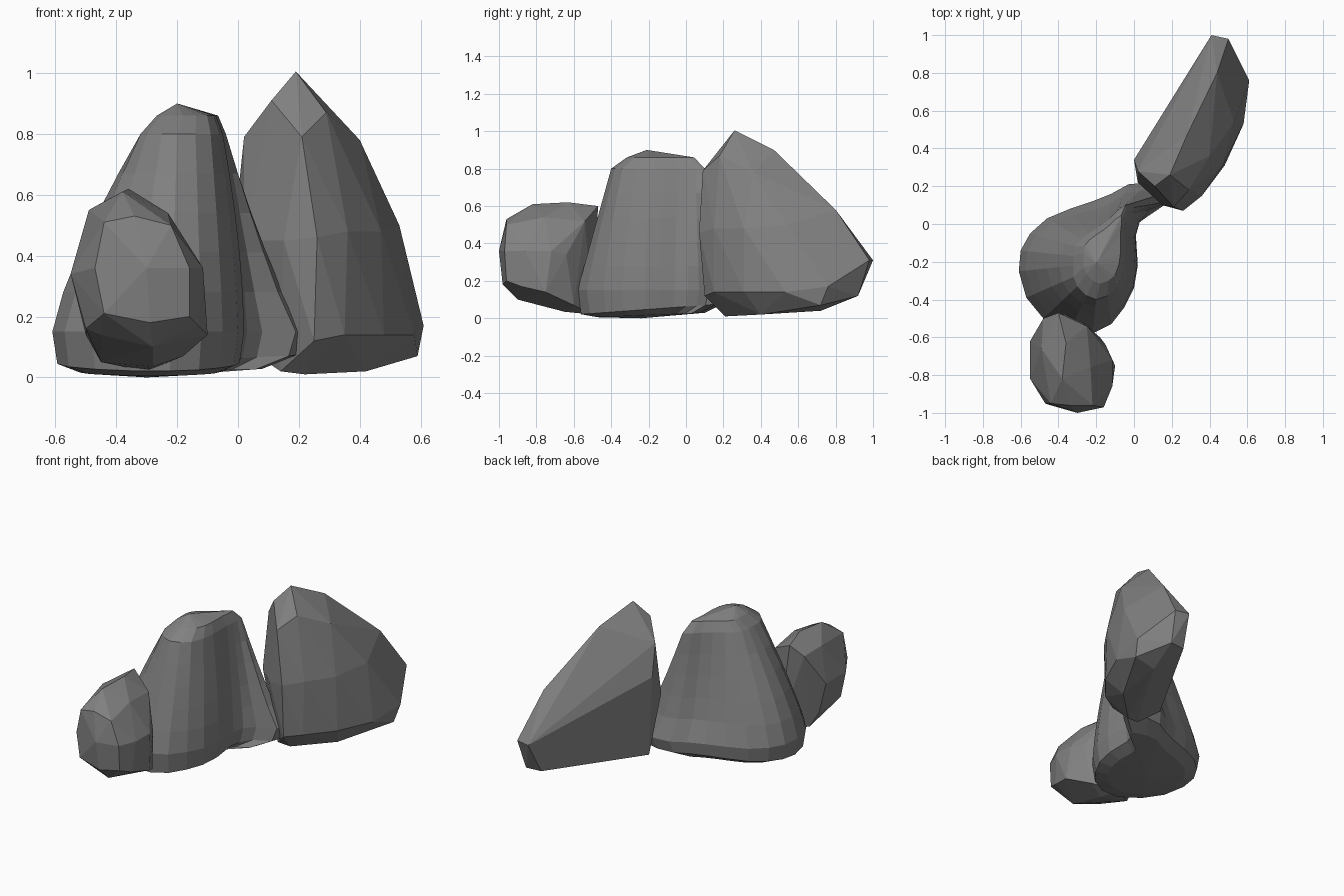
import bpy, bmesh
from mathutils import Vector

stone = bpy.data.materials.new("dark grey stone")
stone.diffuse_color = (0.22, 0.22, 0.22, 1)


def finish(bm, name):
    bmesh.ops.recalc_face_normals(bm, faces=bm.faces)
    me = bpy.data.meshes.new(name)
    bm.to_mesh(me)
    bm.free()
    me.materials.append(stone)
    ob = bpy.data.objects.new(name, me)
    bpy.context.collection.objects.link(ob)
    return ob


def hull_rock(name, pts):
    """Faceted boulder: convex hull of its corner points, near-flat faces merged."""
    bm = bmesh.new()
    for p in pts:
        bm.verts.new(p)
    res = bmesh.ops.convex_hull(bm, input=bm.verts)
    junk = {g for k in ("geom_interior", "geom_unused") for g in res[k]
            if isinstance(g, bmesh.types.BMVert)}
    bmesh.ops.delete(bm, geom=list(junk), context='VERTS')
    bmesh.ops.dissolve_limit(bm, angle_limit=0.06, verts=bm.verts, edges=bm.edges)
    return finish(bm, name)


# Tall slab at the back
hull_rock("back_rock", [
    (0.19, 0.26, 1.005), (0.11, 0.20, 0.91), (0.21, 0.09, 0.79), (0.29, 0.18, 0.87),
    (0.40, 0.36, 0.78), (0.28, 0.47, 0.90), (0.02, 0.28, 0.79),
    (0.44, 0.80, 0.58), (0.00, 0.34, 0.60), (0.02, 0.22, 0.45), (0.15, 0.10, 0.45),
    (0.26, 0.07, 0.46), (0.36, 0.15, 0.48), (0.47, 0.31, 0.48), (0.53, 0.54, 0.50),
    (0.41, 1.0, 0.31), (0.50, 0.98, 0.31), (0.25, 0.74, 0.40), (0.61, 0.76, 0.17),
    (0.58, 0.53, 0.14), (0.48, 0.31, 0.14), (0.35, 0.15, 0.14), (0.25, 0.10, 0.12),
    (0.59, 0.72, 0.07), (0.45, 0.72, 0.04), (0.14, 0.20, 0.02), (0.22, 0.21, 0.01),
    (0.42, 0.40, 0.02), (0.38, 0.91, 0.12), (0.48, 0.92, 0.12), (0.05, 0.30, 0.08),
])

# Small rounded boulder at the front
hull_rock("front_rock", [
    (-0.36, -0.63, 0.62), (-0.38, -0.82, 0.61), (-0.40, -0.47, 0.60), (-0.49, -0.66, 0.55),
    (-0.48, -0.50, 0.54), (-0.23, -0.76, 0.54), (-0.25, -0.54, 0.52),
    (-0.44, -0.95, 0.51), (-0.34, -0.96, 0.53), (-0.22, -0.96, 0.50),
    (-0.47, -0.95, 0.36), (-0.30, -1.0, 0.36), (-0.16, -0.97, 0.36),
    (-0.44, -0.96, 0.21), (-0.29, -0.98, 0.18), (-0.16, -0.96, 0.20),
    (-0.55, -0.82, 0.34), (-0.55, -0.62, 0.34), (-0.115, -0.86, 0.36), (-0.115, -0.72, 0.36),
    (-0.15, -0.64, 0.34), (-0.50, -0.84, 0.16), (-0.50, -0.62, 0.14), (-0.10, -0.75, 0.14),
    (-0.13, -0.88, 0.17), (-0.28, -0.90, 0.10), (-0.45, -0.85, 0.14), (-0.45, -0.60, 0.05),
    (-0.28, -0.65, 0.035), (-0.30, -0.50, 0.02), (-0.18, -0.60, 0.07),
])

# Middle dome with a shoulder running into the back rock. Each row pairs a foot
# outline point with a crown outline point, plus its bulge (1 = straight slope).
pairs = [
    (-0.61, -0.25, -0.32, -0.22, 1.3), (-0.60, -0.14, -0.32, -0.17, 1.3),
    (-0.55, -0.05, -0.31, -0.12, 1.2), (-0.46, 0.03, -0.28, -0.08, 1.1),
    (-0.34, 0.08, -0.24, -0.05, 0.9), (-0.22, 0.12, -0.18, -0.01, 0.7),
    (-0.12, 0.16, -0.13, 0.03, 0.6), (-0.03, 0.21, -0.09, 0.07, 0.65),
    (0.08, 0.22, -0.06, 0.09, 0.7), (0.22, 0.18, -0.045, 0.10, 0.8),
    (0.19, 0.12, -0.04, 0.08, 0.85), (0.08, 0.07, -0.04, 0.05, 0.95),
    (0.03, 0.01, -0.045, 0.01, 1.3), (0.01, -0.06, -0.05, -0.04, 1.5),
    (0.015, -0.14, -0.05, -0.11, 1.7), (0.02, -0.22, -0.05, -0.18, 1.7),
    (0.00, -0.34, -0.06, -0.26, 1.5), (-0.05, -0.44, -0.09, -0.34, 1.3),
    (-0.12, -0.53, -0.14, -0.38, 1.1), (-0.22, -0.58, -0.20, -0.40, 1.0),
    (-0.35, -0.58, -0.25, -0.38, 1.0), (-0.48, -0.50, -0.30, -0.33, 1.1),
    (-0.57, -0.39, -0.32, -0.28, 1.2),
]
foot = [Vector(p[:2]) for p in pairs]
crown = [Vector(p[2:4]) for p in pairs]
bulge = [p[4] for p in pairs]
base_mid, top_mid = Vector((-0.28, -0.2)), Vector((-0.13, -0.10))

rings = []
for z, s, lift in ((0.02, 0.72, 0.03), (0.055, 0.95, 0.07)):   # tucked-in underside
    rings.append([(*(base_mid + (p - base_mid) * s),
                   max(0.005, z + lift * (p.y + 0.1))) for p in foot])
for k in range(6):                                              # flank
    t = k / 5
    rings.append([(*p.lerp(q, t ** b), 0.15 + 0.65 * t)
                  for p, q, b in zip(foot, crown, bulge)])
rings.append([(*(top_mid + (q - top_mid) * 0.72), 0.86) for q in crown])

bm = bmesh.new()
vr = [[bm.verts.new(p) for p in r] for r in rings]
n = len(pairs)
for lo, hi in zip(vr, vr[1:]):
    for i in range(n):
        j = (i + 1) % n
        bm.faces.new((lo[i], lo[j], hi[j], hi[i]))
for ring, tip in ((vr[0], (-0.30, -0.24, 0.0)), (vr[-1], (-0.20, -0.21, 0.90))):
    v = bm.verts.new(tip)
    for i in range(n):
        bm.faces.new((ring[i], ring[(i + 1) % n], v))
finish(bm, "middle_rock")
==============================
Your objective → Lines holding the word "bmesh" in the entries above are the ones to pull out. Copy them all.

Response to this task →
import bpy, bmesh
    bmesh.ops.recalc_face_normals(bm, faces=bm.faces)
    bm = bmesh.new()
    res = bmesh.ops.convex_hull(bm, input=bm.verts)
            if isinstance(g, bmesh.types.BMVert)}
    bmesh.ops.delete(bm, geom=list(junk), context='VERTS')
    bmesh.ops.dissolve_limit(bm, angle_limit=0.06, verts=bm.verts, edges=bm.edges)
bm = bmesh.new()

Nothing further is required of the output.